I am relieved that the rain has stopped but we now badly need some sun and wind rather than this heavy, humid stuff which is so dense it could be cut with knife. The damp air is clinging to everything including the barley and Lupins, the moisture content of which is stubbornly reluctant to drop below 20%.
Other parts of the country are enjoying wall to wall sunshine and gentle breezes which is just what we need but here in Sussex we are covered by a blanket of cloud which appears reluctant to budge.
Let’s hope the soothsayers who are predicting an ‘Indian Summer’, for the rest of the month are right, as those of us who have yet to finish the last of the harvest have run out of patience and the prospect of bringing damp grain into the store is not a happy one.

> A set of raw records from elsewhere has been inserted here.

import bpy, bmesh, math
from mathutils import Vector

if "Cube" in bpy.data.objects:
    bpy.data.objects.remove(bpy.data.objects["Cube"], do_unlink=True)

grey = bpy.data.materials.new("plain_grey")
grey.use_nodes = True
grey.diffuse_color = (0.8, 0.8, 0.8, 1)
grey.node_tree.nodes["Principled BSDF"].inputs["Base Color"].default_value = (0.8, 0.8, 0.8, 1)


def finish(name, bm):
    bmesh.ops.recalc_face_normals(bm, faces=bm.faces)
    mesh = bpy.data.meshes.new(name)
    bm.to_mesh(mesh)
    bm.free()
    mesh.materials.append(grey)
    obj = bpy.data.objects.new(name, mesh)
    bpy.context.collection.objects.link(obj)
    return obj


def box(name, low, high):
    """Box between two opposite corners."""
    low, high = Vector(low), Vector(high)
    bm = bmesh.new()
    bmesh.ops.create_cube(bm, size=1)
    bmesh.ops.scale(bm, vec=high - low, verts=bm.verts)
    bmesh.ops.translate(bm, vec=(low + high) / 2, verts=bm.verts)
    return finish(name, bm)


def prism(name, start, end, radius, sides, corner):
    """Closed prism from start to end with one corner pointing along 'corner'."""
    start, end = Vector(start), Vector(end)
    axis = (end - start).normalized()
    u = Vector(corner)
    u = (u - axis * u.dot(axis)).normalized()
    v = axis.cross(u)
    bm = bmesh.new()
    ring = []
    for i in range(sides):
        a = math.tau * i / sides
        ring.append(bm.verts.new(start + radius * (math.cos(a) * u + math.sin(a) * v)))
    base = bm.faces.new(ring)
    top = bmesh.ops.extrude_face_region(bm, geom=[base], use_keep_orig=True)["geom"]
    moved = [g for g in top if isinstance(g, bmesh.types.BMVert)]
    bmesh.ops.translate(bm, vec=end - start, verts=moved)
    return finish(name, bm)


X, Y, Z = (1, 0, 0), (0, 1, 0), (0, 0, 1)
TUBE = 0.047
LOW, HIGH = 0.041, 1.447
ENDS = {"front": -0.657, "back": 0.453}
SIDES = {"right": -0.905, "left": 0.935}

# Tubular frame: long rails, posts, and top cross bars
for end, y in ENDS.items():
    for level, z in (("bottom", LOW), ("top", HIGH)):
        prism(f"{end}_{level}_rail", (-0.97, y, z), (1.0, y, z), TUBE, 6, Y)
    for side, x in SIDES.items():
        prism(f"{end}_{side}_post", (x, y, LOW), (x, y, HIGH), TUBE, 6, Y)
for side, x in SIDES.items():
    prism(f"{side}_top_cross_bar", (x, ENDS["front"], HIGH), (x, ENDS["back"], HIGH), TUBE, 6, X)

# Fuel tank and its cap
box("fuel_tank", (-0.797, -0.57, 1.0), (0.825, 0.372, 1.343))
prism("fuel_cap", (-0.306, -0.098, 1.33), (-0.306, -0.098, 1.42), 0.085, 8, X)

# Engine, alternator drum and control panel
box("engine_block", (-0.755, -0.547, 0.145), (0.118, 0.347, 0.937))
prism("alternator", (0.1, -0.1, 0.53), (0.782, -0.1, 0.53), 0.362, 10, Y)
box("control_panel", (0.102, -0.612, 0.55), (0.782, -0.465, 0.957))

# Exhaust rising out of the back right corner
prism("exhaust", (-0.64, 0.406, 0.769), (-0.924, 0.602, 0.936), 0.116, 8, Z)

This year the Hurstpierpoint and District Agricultural Association ploughing match will take place at Perching Manor Farm in Fulking, on Saturday 5 October.
This annual ploughing match showcases much that is great about farming, and the object of the Association is to encourage good ploughing, good husbandry, good fellowship and an awareness of current agricultural best practises.
The area of this Association comprises of all those parishes bounded by Slaugham in the north, Henfield in the west, Plumpton to the east and in the south the coastline.
Perching Manor Farm is a large 1450 acre family run farm. It has been run by the Harris family since 1920, and the ploughing match takes place here by kind permission of Mrs Joyce Harris and family. The farm comprises of 450 acres at the foot of the South Downs, between the villages of Fulking and Edburton, and 1000 acres directly above Truleigh Hill.
There are 600 acres of arable crops including wheat, oilseed rape, beans and spring barley, and a beef enterprise runs 100 Limousine cross Angus suckler cows.
The ploughing match includes classes for horse drawn ploughs, pre 1960’s ploughs both with and without hydraulics, and vintage ploughs, as well as modern reversible and conventional ploughs. The ploughing starts at 9am and those ploughing will have 3 hours to complete their plot.
Other events include the popular hedge laying competition which demonstrates this ancient craft which if laid correctly will remain stock proof and provide shelter for livestock for at least 60 years, which is more than can be said for barbed wire and fence posts!
There will also be Tug of War, a Dog Show and the ever popular Terrier Racing. Refreshments include bacon rolls, burgers, home-made cakes and a licenced bar.
This event offers an enjoyable day out for all the family. It is an opportunity to see the skills which farmers use every day as they toil and tend the land which grows the food which feeds the nation. Farming is about getting food from field to fork, well this is where it starts, with the soil and the plough.
Come and enjoy a traditional family day out in the beautiful late summer countryside and watch the skilled ploughmen turn the soil with an assortment of ploughs both vintage and modern. There will be something for everyone including entertainment for the kids, livestock, competitions, delicious food and the licenced bar. What else could one possibly want?
Carola Godman Irvine